Alan Goehring moved all in for 2,000 from the small blind when Noah Schwartz limped in for 10,000. WeiKai Chang reraised to 30,000, and Schwartz called to create a side-pot. The flop rolled out J 8 6, and Chang bet 40,000. Schwartz made the call, and the turn brought the J. Chang bet 125,000, and Schwartz moved all in. Chang called and flipped over A J, while Schwartz turned over 9 8. A blank hit on the river and offered no help to Schwartz (36th place), or to Goehring (37th place), who exposed 10 7. Chang eliminated both players in the same hand, and his stack grew to 750,000.

The consistent eliminations continued leading up to dinner, and lost on the journey to the final three tables was another pair of notable players:

Phil Hellmuth then made his largest move of the tournament, and in doing so defeated his LAPC antagonist. Neil Ho had been involved in many large pots with the Poker Brat, and at times he was able to put Hellmuth on tilt. But Hellmuth got the last laugh when he eliminated Ho in 31st place:

Ho was all in preflop for about 175,000 with pocket sixes and up against the A K of Hellmuth. The board came A K4 Q 3, and Hellmuth flopped two pair to win the pot and bust the thorn in his side. After the hand, Hellmuth joined Ivey in the millionaire club. Hellmuth held an even 1 million in chips, while Ivey still led the field with 1,243,000.

Another familiar star from the tournament trail joined the millionaire club when Nam Le doubled up shortly before theNam Le dinner break:

Brian McCann raised 52,000 preflop, and Le reraised to 150,000. McCann reraised all in, and Le made the all-in call for 410,000. They opened up their hands and McCann held A Q to Le’s pocket kings. The board rolled out Q 6 4 3 4 and Le doubled up on the hand to increase his stack to 1,165,000.

The players returned from dinner at 7 p.m., and the final four eliminations stood in the way of the end of play. It took an hour and 15 minutes for their final stand to expire, and at the end of play, the following players had fallen to the wayside:

22: Mike Hamparsomian
21: Lance Allred
20: Colin Wickersheim
19: Paul Smith

Here is a look at the final chip counts:

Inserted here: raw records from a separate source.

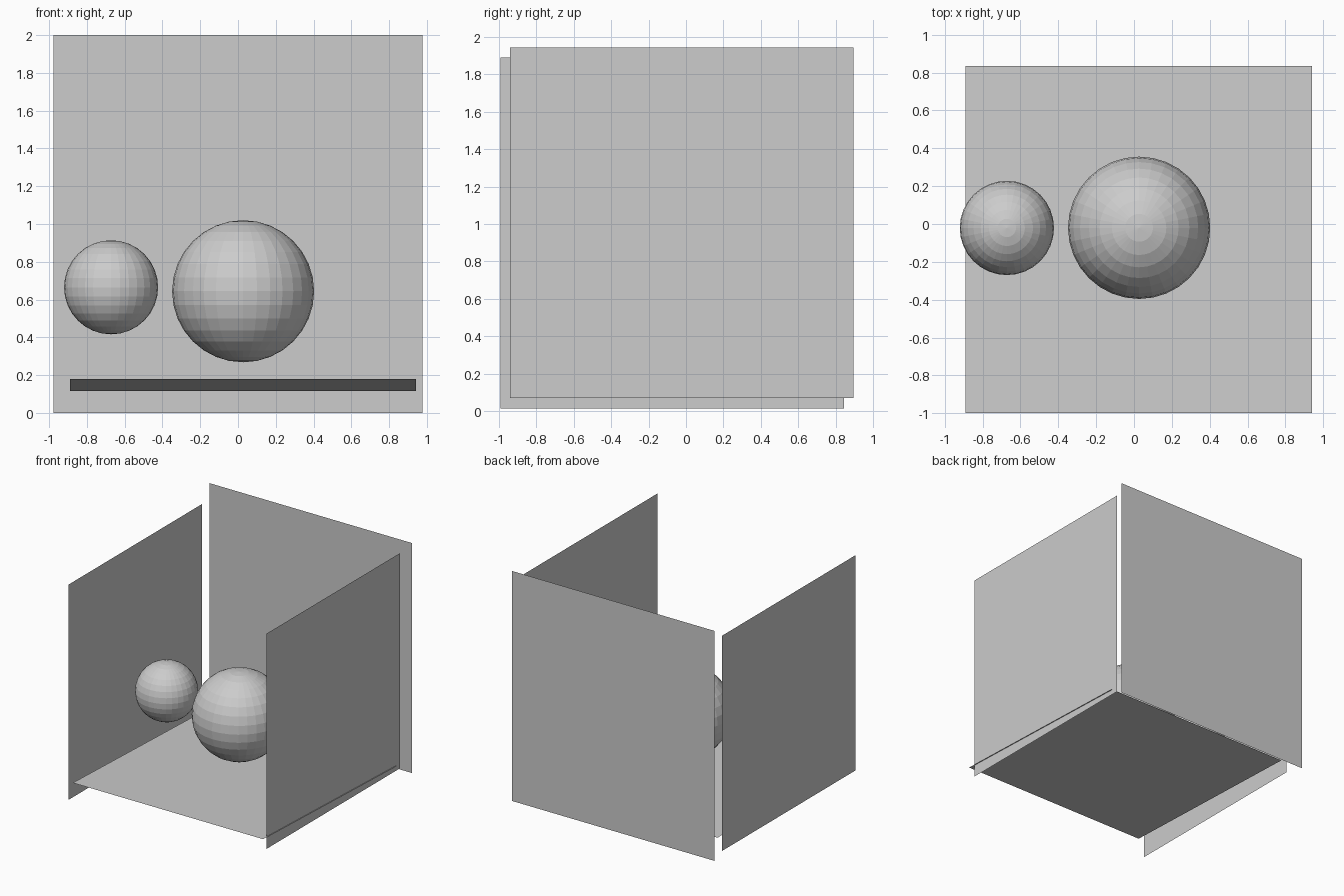
import bpy
import math

if "Cube" in bpy.data.objects:
    bpy.data.objects.remove(bpy.data.objects["Cube"])

# One plain grey for the whole model
grey = bpy.data.materials.new("light_grey")
grey.diffuse_color = (0.604, 0.604, 0.604, 1.0)
grey.use_nodes = True
grey.node_tree.nodes["Principled BSDF"].inputs["Base Color"].default_value = grey.diffuse_color


def finish(name):
    ob = bpy.context.object
    ob.name = name
    ob.data.materials.append(grey)
    return ob


def panel(name, centre, size, rotation=(0, 0, 0)):
    """Thin single-sided sheet: size is its local width and depth."""
    bpy.ops.mesh.primitive_plane_add(size=1, location=centre, rotation=rotation)
    ob = finish(name)
    ob.scale = (size[0], size[1], 1)


def ball(name, centre, radius):
    bpy.ops.mesh.primitive_uv_sphere_add(segments=32, ring_count=16,
                                         radius=radius, location=centre)
    finish(name)


quarter = math.pi / 2

# Floor, slightly raised at the front
front_y, back_y, front_z, back_z = -1.0, 0.836, 0.18, 0.116
tilt = math.atan2(back_z - front_z, back_y - front_y)
panel("floor", (0.026, (front_y + back_y) / 2, (front_z + back_z) / 2),
      (1.831, math.hypot(back_y - front_y, back_z - front_z)), (tilt, 0, 0))

# Upright walls
panel("back_wall", (0, 1.0, 1.0), (1.952, 2.0), (quarter, 0, 0))
panel("left_wall", (-0.937, -0.073, 0.952), (1.872, 1.832), (0, quarter, 0))
panel("right_wall", (0.934, -0.023, 1.007), (1.872, 1.832), (0, quarter, 0))

# Floating balls
ball("small_ball", (-0.672, -0.021, 0.665), 0.249)
ball("large_ball", (0.027, -0.02, 0.644), 0.376)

1. Phil Ivey — 1,543,000
2. Blair Hinkle — 1,541,000
3. Phil Hellmuth — 1,399,000
4. Nam Le — 1,254,000
5. Michael Carson — 1,029,000
6. Michael Watson — 987,000
7. Charles Moore — 921,000
8. WeiKai Chang — 751,000
9. Quinn Do — 695,000
10. Matt Brady — 497,000
11. Jennifer Tilly — 417,000
12. Jeff Schwimmer — 413,000
13. Theo Tran — 410,000
14. Scott Montgomery — 386,000
15. Pete De Best — 291,000
16. David Singer — 285,000
17. Brian Taylor — 228,000
18. Yury Parad — 214,000

The final two tables will return tomorrow at 12:30 p.m. PST to play down to a final television table of six. We’ll see if Ivey can make his seventh final table in as many cashes and if Hellmuth can make the third WPT final table of his career. It will be an interesting day tomorrow. Don’t miss any of the action in live updates, chip counts, photos, and videos on